The program is available for residential, owner-occupied properties.
Notification of the Program
For every foreclosure filed, the court issues a notice that advises the homeowners of the program. The notice is included with the complaint for foreclosure that is served to the homeowner.
The notice will advise the homeowner of:
- eligibility requirements for the program
- the date of the conciliation conference, and
- the steps the homeowner must take to preserve the conciliation conference date.
Participating in the program does not halt or delay the foreclosure. However, if the homeowner returns the financial forms and a certificate of compliance to the court, then a conciliation conference must be held (which the lender is required to attend) before a foreclosure sale can be completed.
At the Conciliation Conference
The conciliation conference gives the homeowner the opportunity to:
- discuss alternatives to foreclosure with the lender, and
- be represented by an attorney at no cost.
As part of this program, homeowners can request a pro bono (free) attorney to represent them at the conciliation conference. The pro bono attorney will meet with the homeowners on the day of the conference to review paperwork and provide representation at the conference.
Steps in the Foreclosure Conciliation Program
Here's how the conciliation program typically works:
- The lender files its complaint for foreclosure and the court clerk attaches the Foreclosure Conciliation Program notice.
- The homeowner is served the notice along with the complaint for foreclosure.
- If the homeowner opts in to the program, the homeowner will attend a clinic at a legal aid society (which will be referenced in the notice) where housing counselors will assist the homeowner in completing a financial packet to submit to the lender.
- The homeowner must submit the financial packet to the court and the lender at least two weeks before conciliation conference.
- The lender and homeowner meet at the master commissioner’s office for the conciliation conference approximately 60 days after the complaint for foreclosure is filed. (The master commissioner is an officer who conducts foreclosure sales and other duties delegated by the judge.)

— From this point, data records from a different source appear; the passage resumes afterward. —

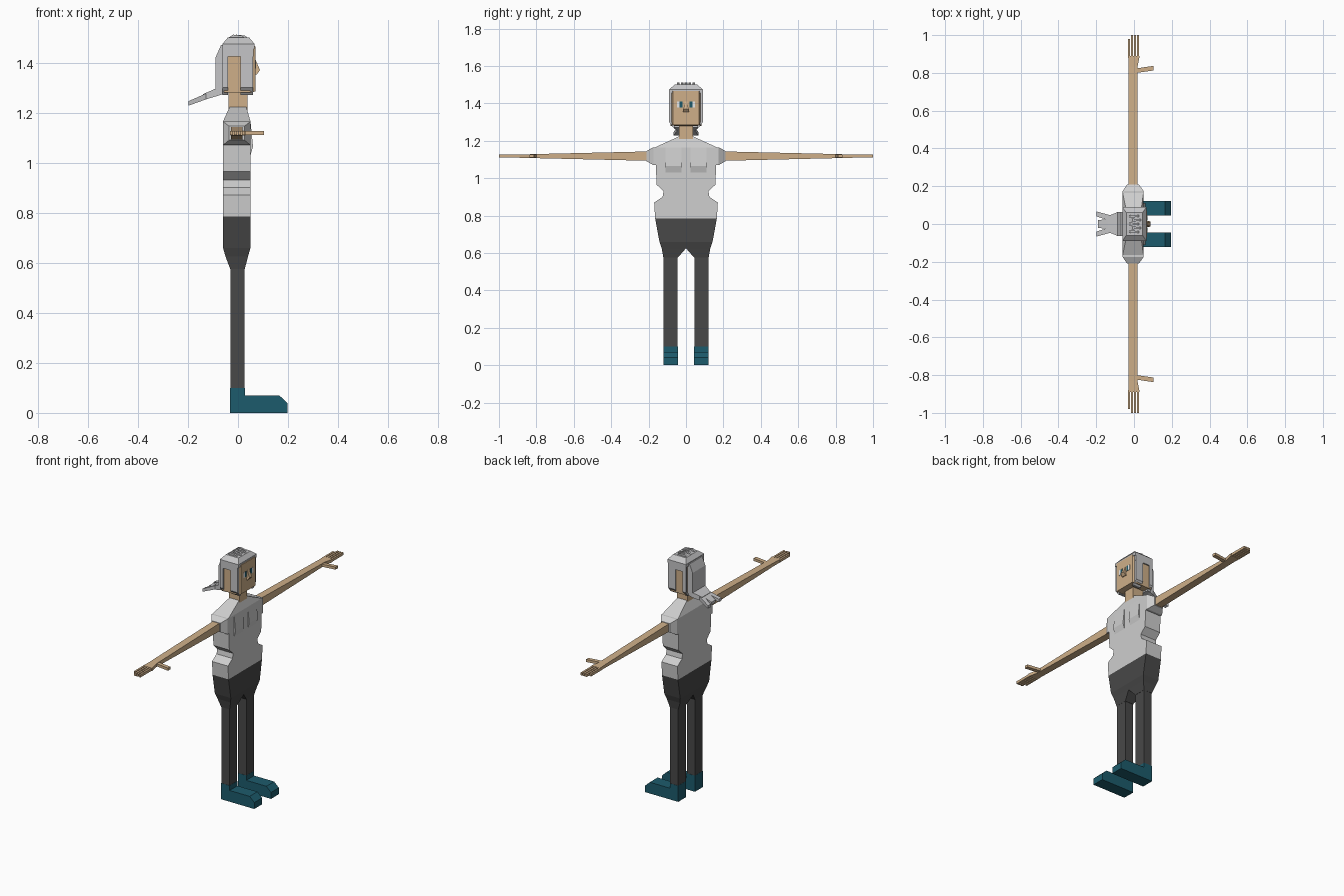
import bpy
import bmesh

if "Cube" in bpy.data.objects:
    bpy.data.objects.remove(bpy.data.objects["Cube"])


def material(name, red, green, blue):
    mat = bpy.data.materials.new(name)
    mat.use_nodes = True
    mat.diffuse_color = (red, green, blue, 1)
    mat.node_tree.nodes["Principled BSDF"].inputs["Base Color"].default_value = mat.diffuse_color
    return mat


def both(half):
    """Span running equally to either side of the middle."""
    return (-half, half)


def about(middle, half):
    return (middle - half, middle + half)


def inset(span, amount):
    return (span[0] + amount, span[1] - amount)


def loft(name, mat, axis, rings, mirror=False):
    """Skin rectangular sections (position, first span, second span) strung along an axis."""
    place = {"x": lambda t, u, v: (t, u, v),
             "y": lambda t, u, v: (u, t, v),
             "z": lambda t, u, v: (u, v, t)}[axis]
    bm = bmesh.new()
    loops = []
    for position, (left, right), (low, high) in rings:
        corners = ((left, low), (right, low), (right, high), (left, high))
        loops.append([bm.verts.new(place(position, u, v)) for u, v in corners])
    for lower, upper in zip(loops, loops[1:]):
        for i in range(len(lower)):
            bm.faces.new((lower[i - 1], lower[i], upper[i], upper[i - 1]))
    bm.faces.new(loops[0])
    bm.faces.new(loops[-1])
    bmesh.ops.recalc_face_normals(bm, faces=bm.faces)
    mesh = bpy.data.meshes.new(name)
    bm.to_mesh(mesh)
    bm.free()
    mesh.materials.append(mat)
    ob = bpy.data.objects.new(name, mesh)
    bpy.context.collection.objects.link(ob)
    if mirror:
        modifier = ob.modifiers.new("Mirror", "MIRROR")
        modifier.use_axis = (False, True, False)


def box(name, mat, x, y, z, mirror=False):
    loft(name, mat, "z", [(height, x, y) for height in z], mirror)


SKIN = material("skin", .62, .43, .25)
SHIRT = material("light grey shirt", .62, .62, .62)
HAIR = material("grey hair", .56, .56, .57)
PANTS = material("charcoal trousers", .065, .065, .065)
TEAL = material("teal", .012, .105, .15)
WHITE = material("eye white", .8, .8, .8)

# Shared proportions
body_depth = (-.06, .05)
leg_depth = (-.03, .026)
leg_width = (.045, .12)
shoe_depth = inset(leg_depth, -.001)
shoe_width = inset(leg_width, -.001)
waist, hip, ankle = .785, .66, .1
shoulder, shoulder_top, arm_height = .165, .05 + 1.115, 1.118

# Shoes and legs
box("shoe_ankle", TEAL, shoe_depth, shoe_width, (0, ankle), mirror=True)
loft("shoe_toe", TEAL, "x", [
    (0, shoe_width, (0, .07)),
    (.165, shoe_width, (0, .07)),
    (.197, shoe_width, (0, .04)),
], mirror=True)
box("leg", PANTS, leg_depth, leg_width, (ankle, hip), mirror=True)

# Hips, splitting toward the legs
loft("hips", PANTS, "z", [
    (hip, body_depth, both(.142)),
    (waist, body_depth, both(shoulder)),
])
loft("hip_leg_joint", PANTS, "z", [
    (.575, shoe_depth, shoe_width),
    (.625, inset(body_depth, .01), (0, .13)),
    (hip, body_depth, (0, .142)),
], mirror=True)

# Torso with waist notches and a sloped shoulder line
half_widths = {waist: shoulder, .87: .17, .9: .125, .93: .12, .965: .157,
               shoulder_top: shoulder}
torso = [(height, body_depth, both(half)) for height, half in half_widths.items()]
torso.append((1.224, both(.033), both(.036)))
loft("torso", SHIRT, "z", torso)

# Sleeves and chest
sleeve_height = (1.07, shoulder_top)
loft("sleeve", SHIRT, "y", [
    (shoulder - .01, body_depth, sleeve_height),
    (shoulder + .01, body_depth, sleeve_height),
    (.21, inset(body_depth, .024), about(arm_height, .028)),
], mirror=True)
chest_width = (.025, .11)
loft("chest", SHIRT, "z", [
    (1.03, both(.05), chest_width),
    (1.065, both(.06), chest_width),
    (shoulder_top, both(.05), chest_width),
], mirror=True)

# Arms ending in flared palms
arm_depth = (-.028, .018)
palm_depth = both(.03)
loft("arm", SKIN, "y", [
    (.2, arm_depth, about(arm_height, .025)),
    (.8, arm_depth, about(arm_height, .011)),
    (.83, arm_depth, about(arm_height, .01)),
    (.89, palm_depth, about(arm_height, .009)),
], mirror=True)

# Fingers and thumbs
finger_height = about(arm_height, .008)
finger_names = ("little", "ring", "middle", "index")
spacing = .016
for i, finger in enumerate(finger_names):
    start = palm_depth[0] + i * spacing - .002
    tip = .98 if finger == "little" else 1
    box(finger + "_finger", SKIN, (start, start + spacing * .7), (.88, tip),
        finger_height, mirror=True)
loft("thumb", SKIN, "x", [
    (0, about(.81, .012), finger_height),
    (.103, about(.825, .012), finger_height),
], mirror=True)

# Neck, head and nose
face_front = .07
box("neck", SKIN, both(.037), both(.037), (1.21, 1.3))
head_width, head_height = both(.082), (1.28, 1.47)
loft("head", SKIN, "x", [
    (-.055, head_width, head_height),
    (.045, head_width, head_height),
    (face_front, inset(head_width, .012), inset(head_height, .005)),
])
loft("nose", SKIN, "z", [
    (1.353, (.06, face_front + .005), both(.016)),
    (1.37, (.06, face_front + .018), both(.013)),
    (1.41, (.06, face_front + .001), both(.008)),
])

# Eyes as thin plates
eye_height = (1.377, 1.41)
plate = about(face_front, .002)
box("iris", TEAL, plate, (.018, .034), eye_height, mirror=True)
box("eye_white", WHITE, plate, (.034, .048), eye_height, mirror=True)

# Hair cap and the locks framing each ear
hairline, hair_top = 1.455, 1.5
cap_depth, cap_width = (-.062, .066), both(.09)
loft("hair_cap", HAIR, "z", [
    (hairline, cap_depth, cap_width),
    (hair_top - .025, cap_depth, cap_width),
    (hair_top, inset(cap_depth, .021), inset(cap_width, .03)),
])
lock_width = (.078, .09)
box("hair_above_ear", HAIR, inset(cap_depth, .005), lock_width,
    (hairline - .03, hairline), mirror=True)
lock_depths = {"front_lock": (.01, .06), "rear_lock": (cap_depth[0], -.04)}
for name, depth in lock_depths.items():
    loft(name, HAIR, "z", [
        (1.27, depth, (.055, .068)),
        (1.3, depth, lock_width),
        (hairline, depth, lock_width),
    ], mirror=True)

# Tufts running front to back over the crown
for i in range(-2, 3):
    middle = i * .021
    start = -.045 + .012 * (i % 2)
    loft("hair_tuft", HAIR, "x", [
        (start, about(middle, .006), (hair_top - .015, hair_top - .005)),
        (start + .025, about(middle, .007), (hair_top - .015, hair_top + .012)),
        (start + .06, about(middle, .006), (hair_top - .015, hair_top + .008)),
        (start + .085, about(middle, .004), (hair_top - .025, hair_top - .01)),
    ])

# Back hair and fanned tail
tail_width = both(.063)
loft("back_hair", HAIR, "z", [
    (1.272, (-.07, -.04), tail_width),
    (1.295, (-.09, -.04), tail_width),
    (1.42, (-.09, -.04), tail_width),
    (1.47, (-.068, -.04), tail_width),
])
loft("tail_base", HAIR, "x", [
    (-.14, both(.042), about(1.262, .012)),
    (-.085, tail_width, about(1.282, .016)),
    (-.05, tail_width, about(1.294, .016)),
])
loft("tail_middle", HAIR, "x", [
    (-.19, both(.02), about(1.24, .008)),
    (-.12, both(.03), about(1.269, .012)),
])
loft("tail_side", HAIR, "x", [
    (-.198, (.04, .066), about(1.237, .009)),
    (-.12, (.015, .045), about(1.268, .012)),
], mirror=True)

- A workout agreement is not mandatory, but if the lender does not attend the conciliation conference, a foreclosure sale will not be held.
Should You Participate in the Foreclosure Conciliation Program?
Participating in Jefferson County’s Residential Foreclosure Conciliation Program does not guarantee that you will avoid foreclosure, but it might increase your chances of doing so. The lender may be more likely to agree to a nonforeclosure solution during mediation than if you try to negotiate a similar alternative on your own. Or you might qualify for a loss mitigation option that you hadn’t previously considered.
For more information on foreclosure alternatives available to Kentucky homeowners, go to www.protectmykyhome.org.